Wednesday, April 12, 2006

Movement on Immigration

Is there a split among Democrats that is being underreported? You see, when there are factions among Republicans, this was touted by media outlets as a split and weakness among the GOP. But the papers didn't particularly pay attention to the fact that the Democrats face a situation nearly as bad:
Decades later, Mr. Kennedy, the liberal leader and descendant of Irish immigrants, is back in the thick of another immigration fight, pushing strongly for a bipartisan compromise that would toughen border security while providing a route to legal status for millions of illegal residents. And some of the fight is with his own Democratic colleagues.

Mr. Kennedy's drive to strike a deal with Republicans is making some in his party nervous. They worry that the senator, in his desire to bring about changes in immigration law, will cede too much to Republicans and that the end product will fall short on the guest worker and citizenship provisions favored by most Democrats. They believe Mr. Kennedy made similar miscalculations when he cut initial deals with Republicans on Medicare drug coverage and education policy.

"Just about everyone in the caucus is worried that without safeguards that this is headed into an unfair, unbalanced bill," said one Democratic senator, who would talk about internal party criticism only on the condition of anonymity.

Republicans acknowledge that Mr. Kennedy served as a valuable ally last week when he broke with the Democratic leadership in its efforts to blame Republican recalcitrance for the collapse of the immigration legislation. Mr. Kennedy, in a split with Senator Harry Reid of Nevada, the Democratic leader, said he was sympathetic to the Republican demand to offer amendments — a sticking point with Democrats.
Now, we've got Sen. Kennedy trying to craft some kind of compromise deal with the GOP, and as a point of fact, Kennedy's move is fractionally more damaging to Democrats than if someone from the majority party jumped the GOP ship (1 out of 44 Democrat Senators v. 1 out of 55 GOP senators [one independent, who usually votes with the Democrats]). Democrats simply have less margin for error, and any single senator that strays from their 'message' means that they've grown proportionally even weaker.

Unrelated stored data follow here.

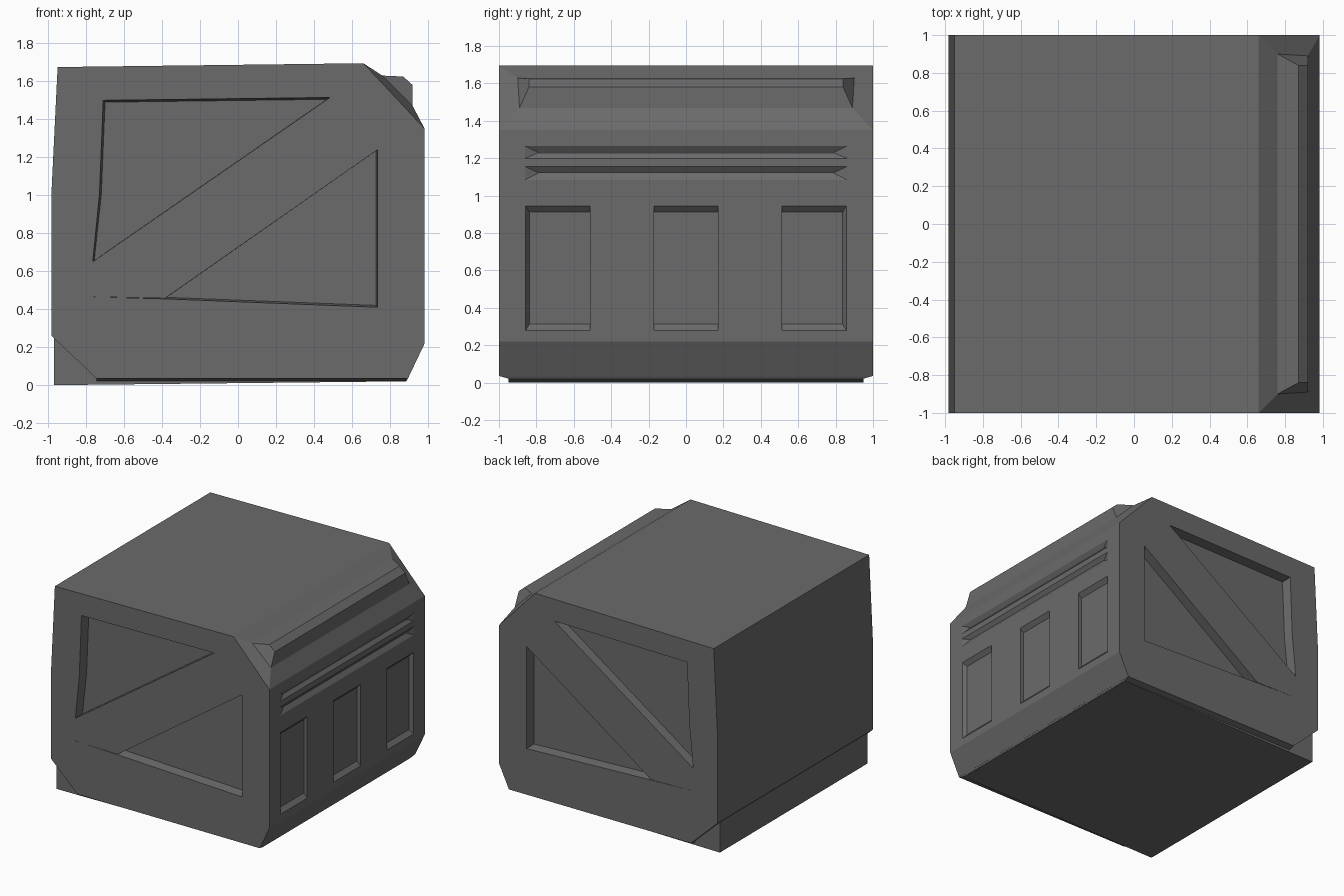
import bpy, bmesh

if "Cube" in bpy.data.objects:
    bpy.data.objects.remove(bpy.data.objects["Cube"])

# Dark grey paint for every part
grey = bpy.data.materials.new("dark_grey")
grey.diffuse_color = (0.145, 0.145, 0.145, 1)
grey.use_nodes = True
grey.node_tree.nodes["Principled BSDF"].inputs["Base Color"].default_value = grey.diffuse_color


def finish(bm, name):
    bmesh.ops.recalc_face_normals(bm, faces=bm.faces[:])
    me = bpy.data.meshes.new(name)
    bm.to_mesh(me)
    bm.free()
    me.materials.append(grey)
    ob = bpy.data.objects.new(name, me)
    bpy.context.collection.objects.link(ob)
    return ob


def loft(bm, rings):
    """Closed solid through rings of equal point count."""
    vs = [[bm.verts.new(p) for p in r] for r in rings]
    n = len(vs[0])
    for a, b in zip(vs, vs[1:]):
        for i in range(n):
            j = (i + 1) % n
            bm.faces.new((a[i], a[j], b[j], b[i]))
    bm.faces.new(vs[0])
    bm.faces.new(vs[-1])


def rect(x, y0, y1, z0, z1):
    return [(x, y0, z0), (x, y1, z0), (x, y1, z1), (x, y0, z1)]


# Main body: side profile (x, half width, z); points 5-8 form the raised shoulder lip
X = 0.983
profile = [(-0.745, 1, 0.035), (-X, 1, 0.26), (-X, 1, 1.0), (-0.95, 1, 1.675),
           (0.66, 1, 1.695), (0.76, 0.9, 1.63), (0.87, 0.84, 1.625), (0.92, 0.84, 1.58),
           (0.92, 0.89, 1.47), (X, 1, 1.35), (X, 1, 0.22), (0.895, 1, 0.035)]
bm = bmesh.new()
sides = [[bm.verts.new((x, s * y, z)) for x, y, z in profile] for s in (-1, 1)]
n = len(profile)
for i in range(n):
    j = (i + 1) % n
    bm.faces.new((sides[0][i], sides[0][j], sides[1][j], sides[1][i]))
for v in sides:
    bm.faces.new(v[:5] + v[9:])
    bm.faces.new((v[4], v[5], v[8], v[9]))
    bm.faces.new(v[5:9])
body = finish(bm, "crate_body")

# Recess cutters: triangular panels (outer, inner outline), the lower one with a thin seam
bm = bmesh.new()
upper = ([(-0.71, 1.50), (0.485, 1.515), (-0.765, 0.65), (-0.73, 1.0)],
         [(-0.70, 1.49), (0.467, 1.505), (-0.757, 0.657), (-0.72, 1.0)])
lower = ([(0.735, 1.24), (0.735, 0.41), (-0.385, 0.454), (-0.78, 0.466), (-0.385, 0.457)],
         [(0.727, 1.234), (0.727, 0.42), (-0.37, 0.462), (-0.775, 0.466), (-0.372, 0.465)])
for s in (-1, 1):
    for outer, inner in (upper, lower):
        loft(bm, [[(x, s * y, z) for x, z in tri]
                  for tri, y in ((outer, 1.1), (outer, 1.0), (inner, 0.92))])
for k in (-1, 0, 1):  # three rectangular panels on the right side
    y0, y1 = 0.685 * k - 0.172, 0.685 * k + 0.172
    i0, i1 = y0 + (0.02 if k < 0 else 0), y1 - (0.02 if k > 0 else 0)
    loft(bm, [rect(1.05, y0, y1, 0.28, 0.945), rect(X, y0, y1, 0.28, 0.945),
              rect(0.953, i0, i1, 0.315, 0.912)])
for z0, zm, z1 in ((1.2, 1.23, 1.265), (1.085, 1.122, 1.155)):  # two V grooves
    loft(bm, [rect(1.05, -0.86, 0.86, z0, z1), rect(X, -0.86, 0.86, z0, z1),
              rect(0.96, -0.79, 0.79, zm - 0.001, zm + 0.001)])
cutter = finish(bm, "recess_cutter")
cutter.hide_render = True

mod = body.modifiers.new("recesses", 'BOOLEAN')
mod.operation = 'DIFFERENCE'
mod.solver = 'EXACT'
mod.object = cutter
bpy.context.view_layer.objects.active = body
bpy.ops.object.modifier_apply(modifier=mod.name)
bpy.data.objects.remove(cutter)

# Inset base block showing below the body and at its cut corner
bm = bmesh.new()
base = [(-0.97, 0), (0.885, 0.02), (0.89, 0.1), (0.85, 0.27), (-0.97, 0.27)]
loft(bm, [[(x, y, z) for x, z in base] for y in (-0.95, 0.95)])
finish(bm, "base_block")

# Sloped skirt joining the body's bottom edge to the base
bm = bmesh.new()
loft(bm, [[(x, y * w, z) for x, y in ((-0.745, -1), (x1, -1), (x1, 1), (-0.745, 1))]
          for x1, w, z in ((0.895, 1, 0.036), (0.887, 0.95, 0.022))])
finish(bm, "base_skirt")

And that split has gotten people upset. Kennedy's getting slammed by those who find his comparison of civil rights to immigration rights distasteful. Some are even members of his party's core constituency. The party knows that the senior senator from Massachusetts holds tremendous sway, and if he wants to pursue this, there is little that the rest of the party can do - their numbers are such at this time that they might be able to obstruct, but they cannot deny inevitable change.

Does this mean that Kennedy has turned maverick? Well, considering that he's working with that GOP maverick, John McCain, I'd say that he's definitely crossed into maverick territory without the Times (or most anyone else for that matter) noticing - even as the Times runs this very article.

As of today, the House GOP has dropped the felony provision, but it remains to be seen what they get in return. What adds to all the confusion is that there is a serious distinction between illegal immigration, which most folks want stopped, and legal immigration, which most people have no problem with. However, many of the protests, and the coverage thereof, conflate the terms or use euphemisms to describe the situation - undocumented workers in place of illegal aliens.

A solution is still out there, but does Congress have the wherewithall to actually find it.

Others blogging the immigration issue today: BrothersJudd, GOP Bloggers, Iowa Voice, MacStansbury, Classical Values, California Conservative, Captain Ed, and Michelle Malkin.

Confederate Yankee is none too pleased by the turn of events - and thinks that Hastert has caught the Fristing disease (caving in when one should stand on the principles).

Technorati: , , , , , .

No comments: